With the help of personal trainer Amy Williams, Seney began to train for the race. “She’s been with me since the whole thing started, and she’s gotten me where I’m at today,” Seney said. “She’s just a little motivator, that woman. She’s phenomenal.”
But there was one glitch. The Boston Marathon has strict requirements for entrants. Runners must have already placed in a different marathon, finishing within a certain amount of time. Seney couldn’t satisfy that requirement. His only hope lay in joining a charity team which required him to raise $4,000.
When his wife Dannette heard of his plans, she thought it was an impossible goal. “First of all, this was the Boston Marathon,” she said. “And second, I wondered, how are we going to raise that much money?”

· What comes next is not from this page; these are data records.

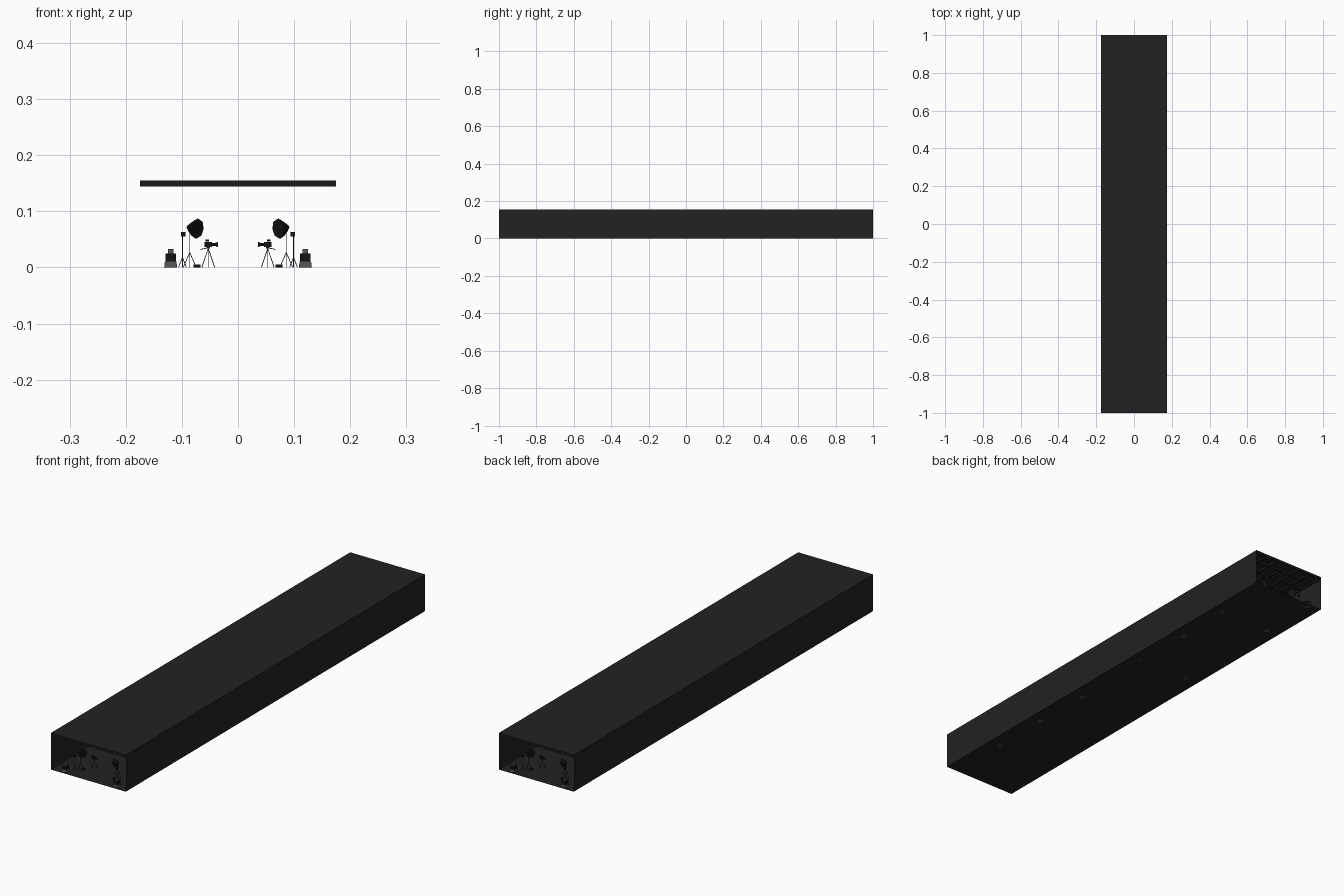
import bpy, bmesh, math
from mathutils import Vector, Matrix

old = bpy.data.objects.get("Cube")
if old:
    bpy.data.objects.remove(old, do_unlink=True)


def material(name, v):
    m = bpy.data.materials.new(name)
    m.use_nodes = True
    m.diffuse_color = (v, v, v, 1)
    b = next(n for n in m.node_tree.nodes if n.type == 'BSDF_PRINCIPLED')
    b.inputs["Base Color"].default_value = (v, v, v, 1)
    b.inputs["Roughness"].default_value = 0.8
    return m


WALL = material("charcoal wall", 0.016)
GRID = material("dark grid", 0.011)
BLACK = material("equipment black", 0.007)
GREY = material("case grey", 0.085)
METAL = material("stand metal", 0.045)

HALF_W, TOP, BEAM = 0.175, 0.155, 0.01


def box(bm, centre, size, taper=1.0):
    """Axis-aligned box; the top is scaled by taper."""
    m = Matrix.Translation(centre) @ Matrix.Diagonal((*size, 1))
    verts = bmesh.ops.create_cube(bm, size=1, matrix=m)["verts"]
    for v in verts:
        if v.co.z > centre[2]:
            v.co.x = centre[0] + (v.co.x - centre[0]) * taper
            v.co.y = centre[1] + (v.co.y - centre[1]) * taper


def rod(bm, a, b, r1, r2=None, sides=6):
    """Tube or cone between two points."""
    a, b = Vector(a), Vector(b)
    d = b - a
    m = Matrix.Translation((a + b) / 2) @ d.to_track_quat('Z', 'Y').to_matrix().to_4x4()
    bmesh.ops.create_cone(bm, cap_ends=True, segments=sides, radius1=r1,
                          radius2=r1 if r2 is None else r2, depth=d.length, matrix=m)


def stand(bm, x, y, apex, top, spread):
    """Three splayed legs with a pole."""
    for i in range(3):
        a = math.radians(30 + 120 * i)
        rod(bm, (x, y, apex),
            (x + spread * math.cos(a), y + spread * math.sin(a), 0.0006), 0.0007, sides=5)
    rod(bm, (x, y, apex * 0.5), (x, y, top), 0.0008)


def mesh(name, mat, build):
    bm = bmesh.new()
    build(bm)
    me = bpy.data.meshes.new(name)
    bm.to_mesh(me)
    bm.free()
    me.materials.append(mat)
    return me


def place(name, me):
    ob = bpy.data.objects.new(name, me)
    bpy.context.collection.objects.link(ob)
    return ob


# Hall: floor, walls and roof as thin sheets, open at both ends
def hall(bm):
    box(bm, (0, 0, TOP / 2), (2 * HALF_W, 2, TOP))
    ends = [f for f in bm.faces if abs(f.normal.y) > 0.9]
    bmesh.ops.delete(bm, geom=ends, context='FACES_ONLY')


place("hall_shell", mesh("hall_shell", WALL, hall))


# Ceiling grid: crossing beams hung below the roof
def ceiling(bm):
    z, t = TOP - BEAM / 2 - 0.0003, 0.005
    for i in range(7):
        x = -HALF_W + t / 2 + i * (2 * HALF_W - t) / 6
        box(bm, (x, 0, z), (t, 1.998, BEAM - 0.0006))
    for i in range(35):
        y = -0.997 + i * 1.994 / 34
        box(bm, (0, y, z), (2 * HALF_W - 0.001, t, BEAM))


place("ceiling_grid", mesh("ceiling_grid", GRID, ceiling))


# Equipment set, modelled on the left side and repeated
def case_base(bm):
    box(bm, (0.120, 0, 0.0055), (0.023, 0.023, 0.011), 0.9)
    box(bm, (0.120, 0, 0.029), (0.010, 0.012, 0.008))


def case_top(bm):
    box(bm, (0.120, 0, 0.018), (0.019, 0.019, 0.014))


def stands(bm):
    stand(bm, 0.099, 0.03, 0.018, 0.058, 0.008)
    stand(bm, 0.086, 0.05, 0.027, 0.072, 0.013)
    stand(bm, 0.053, 0.09, 0.034, 0.038, 0.013)


def small_lamp(bm):
    box(bm, (0.098, 0.03, 0.059), (0.008, 0.008, 0.008))


def softbox(bm):
    c = Vector((0.078, 0.05, 0.070))
    aim = Vector((-0.8, -0.6, -0.12)).normalized()
    rod(bm, c - aim * 0.009, c + aim * 0.005, 0.008, 0.018, sides=8)
    rod(bm, c + aim * 0.005, c + aim * 0.008, 0.018, 0.0175, sides=8)
    rod(bm, c - aim * 0.014, c - aim * 0.009, 0.004, sides=8)


def floor_pack(bm):
    box(bm, (0.073, 0.05, 0.0025), (0.012, 0.010, 0.005))


def film_camera(bm):
    box(bm, (0.053, 0.09, 0.041), (0.014, 0.008, 0.009))
    rod(bm, (0.046, 0.09, 0.041), (0.040, 0.09, 0.041), 0.003, sides=10)
    rod(bm, (0.040, 0.09, 0.041), (0.036, 0.09, 0.041), 0.003, 0.0045, sides=10)
    box(bm, (0.055, 0.09, 0.048), (0.006, 0.003, 0.004))
    box(bm, (0.053, 0.09, 0.035), (0.006, 0.006, 0.003))
    rod(bm, (0.054, 0.09, 0.035), (0.067, 0.093, 0.032), 0.0007, sides=5)


parts = [("equipment_case", GREY, case_base), ("case_lid", BLACK, case_top),
         ("tripods", METAL, stands), ("small_lamp", BLACK, small_lamp),
         ("softbox", BLACK, softbox), ("floor_pack", BLACK, floor_pack),
         ("film_camera", BLACK, film_camera)]

# Repeat along the hall, mirrored across both axes
ROWS = 4
for name, mat, build in parts:
    me = mesh(name, mat, build)
    for row in range(ROWS):
        for sx, side in ((1, "left"), (-1, "right")):
            for sy, end in ((1, "front"), (-1, "back")):
                ob = place(f"{name}_{side}_{end}_{row + 1}", me)
                ob.scale = (sx, sy, 1)
                ob.location.y = sy * (-0.98 + row * 0.26)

It took her a while to come on board, but when she did, she took on all the legwork of raising money and getting Norm’s name out to the community. Norm calls her ‘his right hand man.’
“She’s doing all the hard work,” he said. “All I’m doing is running.”
They need help to reach their $4,000 goal, which they are raising for the Hole-in-the-Wall Gang camp for children with cancer. If he doesn’t receive that amount in pledges, he will not be able to race. Still, he is determined to see the cause through. When he gets out of work every day, he heads to the gym to run for a couple of hours. Until April 18, it will be all that he does.
Seney is looking forward to April 19, the day after the marathon, when he can rest. “Once this is over, I’ll still go to the gym, but I won’t be doing what I’m doing now. It’s going to be so nice getting out of work at 3 and being home at 3:30 with the family,” he said.
If you would like to contribute to his cause you can reach Norm at Midtown Fitness in Putnam or visit his website at: www.teamholeinthewall.kintera.org/boston2011/norman.